Plain-text document sources
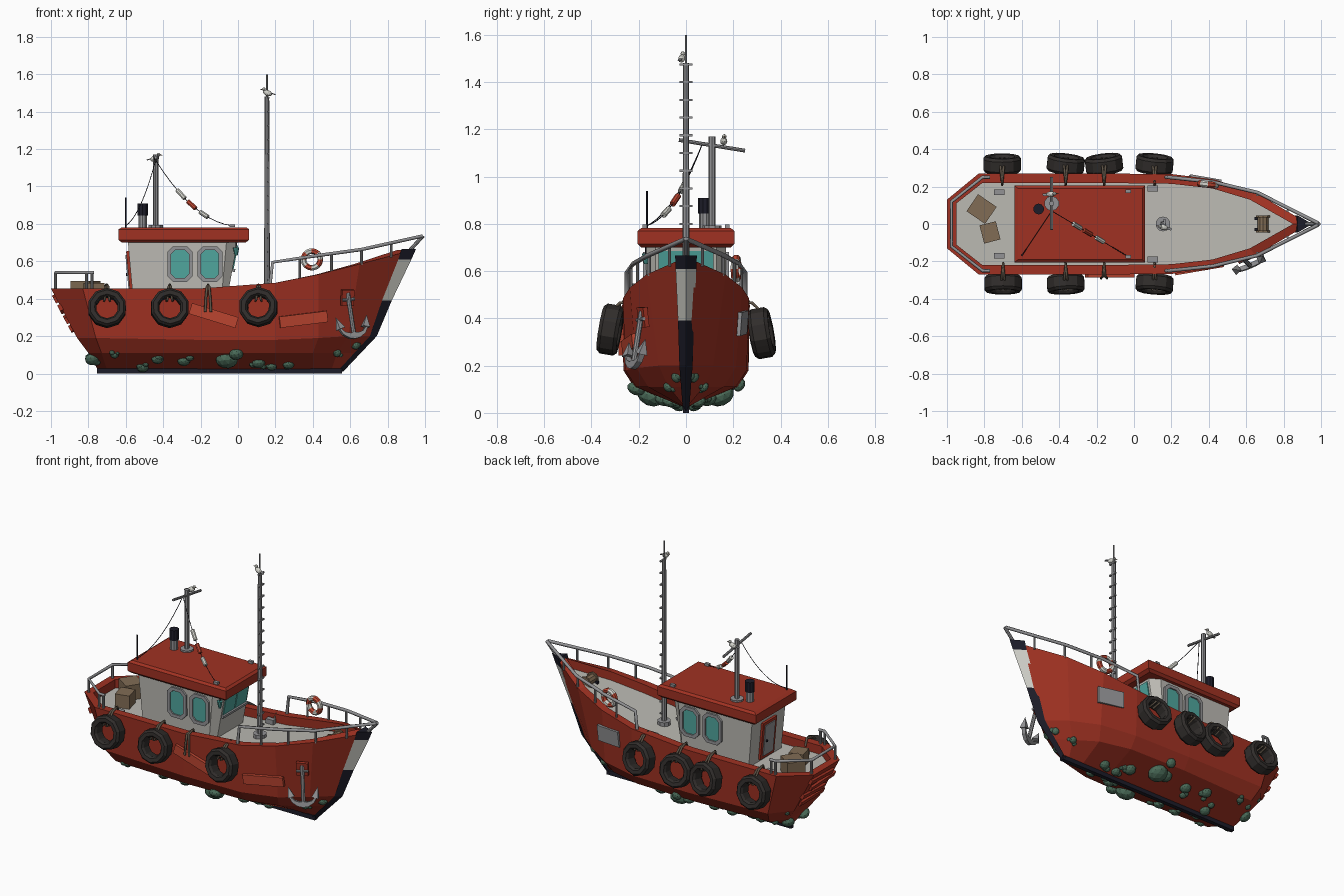
import bpy, bmesh, math, random
from mathutils import Vector, Matrix, Euler

if "Cube" in bpy.data.objects:
    bpy.data.objects.remove(bpy.data.objects["Cube"])
random.seed(4)
mats = {}
for n, c in dict(red=(.35, .031, .016), pale=(.50, .49, .45), dark=(.012, .012, .022), steel=(.29, .29, .30),
                 teal=(.08, .38, .34), rubber=(.03, .026, .024), rope=(.11, .085, .06), wood=(.22, .15, .09),
                 green=(.07, .15, .10), orange=(.5, .06, .03), white=(.65, .65, .6)).items():
    mats[n] = bpy.data.materials.new(n)
    mats[n].diffuse_color = (*c, 1)

def finish(name, bm, mat):
    bmesh.ops.remove_doubles(bm, verts=bm.verts, dist=1e-5)
    bmesh.ops.recalc_face_normals(bm, faces=bm.faces)
    me = bpy.data.meshes.new(name)
    bm.to_mesh(me); bm.free()
    me.materials.append(mats[mat])
    ob = bpy.data.objects.new(name, me)
    bpy.context.collection.objects.link(ob)
    return ob

def place(loc, rot=(0, 0, 0)):
    return Matrix.Translation(loc) @ Euler(rot).to_matrix().to_4x4()

def loft(name, rings, mat, close=False, caps=True, m=Matrix()):
    bm = bmesh.new()
    vs = [[bm.verts.new(m @ Vector(p)) for p in r] for r in rings]
    k, n = len(vs), len(vs[0])
    for i in range(k if close else k - 1):
        a, b = vs[i], vs[(i + 1) % k]
        for j in range(n):
            bm.faces.new((a[j], a[(j + 1) % n], b[(j + 1) % n], b[j]))
    if caps and not close:
        bm.faces.new(vs[0]); bm.faces.new(vs[-1])
    return finish(name, bm, mat)

def box(name, loc, size, mat, rot=(0, 0, 0)):
    bm = bmesh.new()
    bmesh.ops.create_cube(bm, size=1, matrix=place(loc, rot) @ Matrix.Diagonal((*size, 1)))
    return finish(name, bm, mat)

def cyl(name, a, b, r, mat, r2=None, n=8):
    a, b = Vector(a), Vector(b)
    bm = bmesh.new()
    m = Matrix.Translation((a + b) / 2) @ (b - a).to_track_quat('Z', 'Y').to_matrix().to_4x4()
    bmesh.ops.create_cone(bm, cap_ends=True, segments=n, radius1=r, radius2=r if r2 is None else r2,
                          depth=(b - a).length, matrix=m)
    return finish(name, bm, mat)

def blob(name, loc, size, mat, rot=(0, 0, 0), sub=2):
    bm = bmesh.new()
    bmesh.ops.create_icosphere(bm, subdivisions=sub, radius=1, matrix=place(loc, rot) @ Matrix.Diagonal((*size, 1)))
    return finish(name, bm, mat)

def tube(name, pts, r, mat):
    cu = bpy.data.curves.new(name, 'CURVE')
    cu.dimensions, cu.bevel_depth, cu.bevel_resolution, cu.use_fill_caps = '3D', r, 1, True
    sp = cu.splines.new('POLY')
    sp.points.add(len(pts) - 1)
    for p, q in zip(sp.points, pts):
        p.co = (*q, 1)
    cu.materials.append(mats[mat])
    ob = bpy.data.objects.new(name, cu)
    bpy.context.collection.objects.link(ob)

def lathe(name, prof, n, mat, m, jag=0, part=(0, 1)):
    # profile (radius, height) swept round the local Y axis
    full = part == (0, 1)
    rings = []
    for i in range(n if full else n + 1):
        a = 2 * math.pi * (part[0] + (part[1] - part[0]) * i / n)
        rings.append([(r * math.cos(a) * (1 + jag * (i % 2)), h, r * math.sin(a) * (1 + jag * (i % 2))) for r, h in prof])
    return loft(name, rings, mat, close=full, m=m)

# hull: levels of plan outlines from keel to deck edge
keel = [(-.75, 0, .02), (-.75, 0, .02), (-.7, 0, .02), (-.2, 0, .02), (.2, 0, .02), (.4, 0, .02), (.5, 0, .02), (.55, 0, .02)]
low = [(-.8, 0, .11), (-.8, .11, .11), (-.73, .2, .11), (-.2, .22, .11), (.2, .21, .11), (.4, .16, .11), (.53, .075, .11), (.64, 0, .11)]
chine = [(-.86, 0, .19), (-.86, .13, .19), (-.76, .255, .19), (-.2, .265, .18), (.2, .257, .18), (.43, .21, .19), (.59, .115, .2), (.73, 0, .2)]
gun = [(-1, 0, .455), (-1, .13, .455), (-.83, .27, .455), (-.2, .27, .455), (.2, .267, .485), (.43, .238, .53), (.65, .168, .585), (.935, 0, .66)]
inner = [(-.95, 0), (-.95, .11), (-.81, .22), (-.2, .22), (.2, .215), (.42, .19), (.62, .13), (.85, 0)]
rim = [(x, y, g[2]) for (x, y), g in zip(inner, gun)]
edge = [(x, y, z - .055) for x, y, z in rim]
both = lambda half: half + [(x, -y, z) for x, y, z in half[-2:0:-1]]
hull = loft("hull", [both(h) for h in (keel, low, chine, gun, rim, edge)], 'red', caps=False)
loft("deck", [[(x, -y, z), (x, y, z), (x, y, z - .02), (x, -y, z - .02)] for x, y, z in edge[1:]], 'pale')
box("keel_bar", (-.1, 0, .014), (1.31, .026, .028), 'dark')
bpy.context.view_layer.update()
def hull_side(x, s, z):
    # point on the hull skin at x, z on side s
    ok, p, nrm, i = hull.ray_cast((x, s, z), (0, -s, 0))
    return (p, nrm) if ok and p.y * s >= 0 else (None, None)

# stem plate in three colours: x, z, setback, half width
stem = [(.55, .01, .02, .013), (.73, .2, .025, .028), (.81, .39, .04, .034), (.915, .61, .058, .044), (.94, .667, .065, .046)]
tri = [[(x + .012, 0, z), (x - b, w, z), (x - b, -w, z)] for x, z, b, w in stem]
for n, a, b, c in (("stem_lower", 0, 3, 'dark'), ("stem_band", 2, 4, 'white'), ("stem_cap", 3, 5, 'dark')):
    loft(n, tri[a:b], c)

# wheelhouse and roof
def plan(x0, xc, x1, yw, yf, z):
    return [(x0, -yw, z), (xc, -yw, z), (x1, -yf, z), (x1, yf, z), (xc, yw, z), (x0, yw, z)]
loft("wheelhouse", [plan(-.56, -.09, -.06, .165, .13, .39), plan(-.59, -.06, .0, .17, .13, .72)], 'pale')
rect = lambda x0, x1, y, z: [(x0, -y, z), (x1, -y, z), (x1, y, z), (x0, y, z)]
loft("roof", [rect(-.62, .04, .19, .70), rect(-.64, .06, .205, .715), rect(-.64, .06, .205, .77), rect(-.62, .045, .19, .782)], 'red')
for y in (-.175, .175):
    box("roof_lug", (-.03, y, .79), (.03, .02, .015), 'steel')

def octo(w, h, c, y):
    return [(sx * (w - (c if k else 0)), y, sz * (h - (0 if k else c)))
            for sx, sz, ks in ((1, 1, (0, 1)), (-1, 1, (1, 0)), (-1, -1, (0, 1)), (1, -1, (1, 0))) for k in ks]
def window(m, w, h):
    loft("window_frame", [octo(w, h, .03, -.01), octo(w, h, .03, .014), octo(w - .02, h - .02, .022, .014), octo(w - .02, h - .02, .022, -.01)], 'steel', close=True, m=m)
    loft("window_glass", [octo(w - .019, h - .019, .022, -.008), octo(w - .019, h - .019, .022, .005)], 'teal', m=m)
for s in (-1, 1):
    for x in (-.31, -.15):
        window(place((x, s * .168, .585), (0, 0, 0 if s > 0 else math.pi)), .067, .095)
    box("front_window", (-.022, s * .06, .625), (.022, .112, .125), 'teal', (0, .18, 0))
box("front_window_sill", (-.03, 0, .553), (.03, .25, .016), 'steel', (0, .18, 0))
box("door_frame", (-.575, 0, .535), (.025, .14, .24), 'red', (0, -.09, 0))
box("door_panel", (-.577, 0, .535), (.032, .1, .2), 'steel', (0, -.09, 0))
cyl("door_handle", (-.6, .03, .53), (-.57, .03, .53), .008, 'dark')

# roof fittings
cyl("chimney_base", (-.51, .08, .78), (-.51, .08, .845), .024, 'steel', n=10)
cyl("chimney_top", (-.51, .08, .845), (-.51, .08, .91), .029, 'dark', n=10)
cyl("signal_mast", (-.44, .11, .78), (-.44, .11, 1.17), .014, 'steel')
cyl("signal_mast_foot", (-.44, .11, .78), (-.44, .11, .793), .04, 'steel', n=10)
cyl("signal_yard", (-.44, -.03, 1.155), (-.44, .25, 1.11), .008, 'steel')
cyl("aerial", (-.6, -.165, .78), (-.6, -.165, .94), .004, 'dark')
def sag(a, b, d, t):
    p = Vector(a).lerp(Vector(b), t)
    p.z -= d * 4 * t * (1 - t)
    return p
top = (-.44, .07, 1.14)
lineA, lineB = (top, (-.03, -.175, .79), .075), (top, (-.6, -.17, .79), .06)
for l in (lineA, lineB):
    tube("stay_wire", [sag(*l, i / 10) for i in range(11)], .002, 'dark')
for t, c in ((.33, 'white'), (.47, 'orange'), (.63, 'white')):
    cyl("line_float", sag(*lineA, t - .05), sag(*lineA, t + .05), .013, c)
cyl("lantern_cord", (-.01, -.17, .71), (-.01, -.17, .67), .003, 'dark')
cyl("lantern", (-.01, -.17, .63), (-.01, -.17, .675), .008, 'teal', .017)

# main mast with rungs
cyl("main_mast", (.155, 0, .42), (.155, 0, 1.48), .016, 'steel', .012)
cyl("main_mast_tip", (.155, 0, 1.48), (.155, 0, 1.6), .005, 'steel')
cyl("main_mast_foot", (.155, 0, .425), (.155, 0, .45), .04, 'steel', n=10)
for i in range(14):
    box("mast_rung", (.163, 0, .5 + i * .075), (.012, .055, .009), 'steel')

# seabirds
def bird(x, y, z, a):
    m = place((x, y, z), (0, 0, a))
    blob("bird_body", m @ Vector((0, 0, 0)), (.026, .015, .016), 'white', (0, -.35, a))
    blob("bird_head", m @ Vector((.02, 0, .02)), (.01, .01, .01), 'white')
    cyl("bird_beak", m @ Vector((.027, 0, .02)), m @ Vector((.044, 0, .016)), .004, 'wood', 0, 5)
    box("bird_tail", m @ Vector((-.028, 0, -.004)), (.03, .014, .005), 'steel', (0, -.3, a))
bird(.158, -.018, 1.5, 2.9)
bird(-.445, .16, 1.15, .1)

# rails on bow and stern
for s in (-1, 1):
    path = [(.17, s * .25, .46), (.185, s * .25, .595), (.42, s * .225, .63), (.66, s * .168, .663), (.985, s * .004, .735)]
    tube("bow_rail", path, .01, 'steel')
    for x, y, z0, z1 in ((.33, .234, .5, .617), (.5, .205, .535, .641), (.66, .155, .58, .663), (.82, .07, .62, .697)):
        cyl("bow_rail_post", (x, s * y, z0), (x, s * y, z1), .007, 'steel')
    for x, y in ((-.975, .12), (-.81, .25), (-.78, .25)):
        cyl("stern_rail_post", (x, s * y, .44), (x, s * y, .54), .008, 'steel')
    for x, y, z in ((-.72, .17, .415), (.1, .19, .44)):
        box("cleat", (x, s * y, z), (.055, .03, .03), 'steel')
cyl("bow_rail_tip", (.92, 0, .66), (.99, 0, .737), .01, 'steel')
tube("stern_rail", [(-.77, -.25, .54), (-.81, -.25, .54), (-.975, -.12, .54), (-.975, .12, .54), (-.81, .25, .54), (-.77, .25, .54)], .009, 'steel')

# tyre fenders hung on ropes
tyre = [(.057, .028), (.066, .041), (.088, .043), (.1, .028), (.1, -.028), (.088, -.043), (.066, -.041), (.057, -.028)]
for s, x, z, yaw in ((-1, -.7, .35, 0), (-1, -.365, .35, .05), (-1, .11, .355, -.08), (1, -.705, .34, 0),
                     (1, -.365, .335, -.12), (1, -.16, .335, .12), (1, .11, .34, -.1)):
    lathe("tyre", tyre, 20, 'rubber', place((x, s * .32, z), (s * .17, 0, yaw)), .045)
for s, x in ((-1, -.7), (-1, -.365), (-1, -.16), (-1, .11), (1, -.705), (1, -.365), (1, -.16), (1, .11)):
    for d in (-.012, .012):
        bare = s < 0 and x == -.16
        tube("fender_rope", [(x, s * .21, .43), (x, s * .225, .475), (x + d / 2, s * .28, .465),
                             (x + d, s * (.285 if bare else .35), .40), (x + d * 1.3, s * .29, .33 if bare else .39)], .007, 'rope')

# life ring: alternating arcs
rp = [(.03, 0), (.036, .015), (.05, .017), (.059, .008), (.059, -.008), (.05, -.017), (.036, -.015)]
for i in range(8):
    lathe("life_ring", rp, 3, 'orange' if i % 2 else 'white', place((.395, .212, .61), (0, 0, -.12)), part=(i / 8, (i + 1) / 8))

# anchor on its hawse plate
box("hawse_plate", (.585, -.182, .405), (.07, .02, .085), 'red', (.12, 0, .4))
am = place((.6, -.195, .31), (-.2, -.08, .4))
P = lambda x, z: am @ Vector((x, -.012, z))
cyl("anchor_shank", P(0, .12), P(0, -.11), .012, 'steel')
cyl("anchor_stock", P(-.035, .085), P(.035, .085), .008, 'steel')
loft("anchor_arms", [[am @ Vector((r * math.sin(a), h - .012, -.04 - r * math.cos(a))) for r, h in ((.09, .012), (.09, -.012), (.054 + .022 * abs(a), -.012), (.054 + .022 * abs(a), .012))]
                     for a in (-1.3, -.8, -.35, 0, .35, .8, 1.3)], 'steel')
for s in (-1, 1):
    cyl("anchor_fluke", P(s * .072, -.07), P(s * .09, -.005), .028, 'steel', 0, 4)

# repair boards, registration plate, stern planks
box("side_board", (-.13, -.275, .31), (.26, .02, .06), 'orange', (0, .3, 0))
box("side_board", (.35, -.24, .29), (.26, .02, .06), 'orange', (.07, -.12, .17))
box("name_plate", (.38, .24, .38), (.17, .016, .1), 'steel', (-.08, .05, -.17))
for z, y, r in ((.4, .02, .05), (.345, -.03, -.08), (.29, .02, .06), (.24, 0, -.03)):
    box("stern_plank", (-1 + (.455 - z) * .53 - .004, y, z), (.02, .23, .035), 'red', (r, -.486, 0))

# cargo and windlass
box("crate", (-.815, .08, .445), (.12, .11, .1), 'wood', (0, 0, -.6))
box("crate", (-.77, -.045, .44), (.09, .1, .09), 'wood', (0, 0, .25))
cyl("windlass_drum", (.69, -.035, .56), (.69, .035, .56), .03, 'wood', n=10)
for s in (-1, 1):
    cyl("windlass_cheek", (.69, s * .035, .56), (.69, s * .045, .56), .04, 'wood', n=10)
    box("windlass_foot", (.69, s * .03, .54), (.09, .015, .03), 'dark')

# barnacle clusters seated on the bottom
spots = [(-.85, .155, .028), (-.78, .08, .038), (-.66, .1, .022), (-.51, .035, .032), (-.43, .08, .033), (-.29, .07, .034),
         (-.06, .08, .06), (.11, .06, .036), (.18, .04, .028), (.27, .05, .03), (.53, .11, .022), (.63, .15, .022)]
for s in (-1, 1):
    for x, z, r in spots:
        for k in range(3):
            q = r * (1, .65, .5)[k]
            o = 0 if k == 0 else r * 1.1
            p, nrm = hull_side(x + o * random.uniform(-1, 1), s, max(.03, z + o * random.uniform(-.6, .6)))
            if p:
                rot = Vector(nrm).to_track_quat('Z', 'Y').to_euler()
                blob("barnacle", p + nrm * q * .15, (q, q, q * .7), 'green', rot)

for m in bpy.data.materials:
    if m.users and not m.is_grease_pencil:
        m.use_nodes = True
        m.node_tree.nodes["Principled BSDF"].inputs["Base Color"].default_value = m.diffuse_color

What you should do: Your answer should be a single number: the count of lines above with the word "lineA".

Answer for the task: 3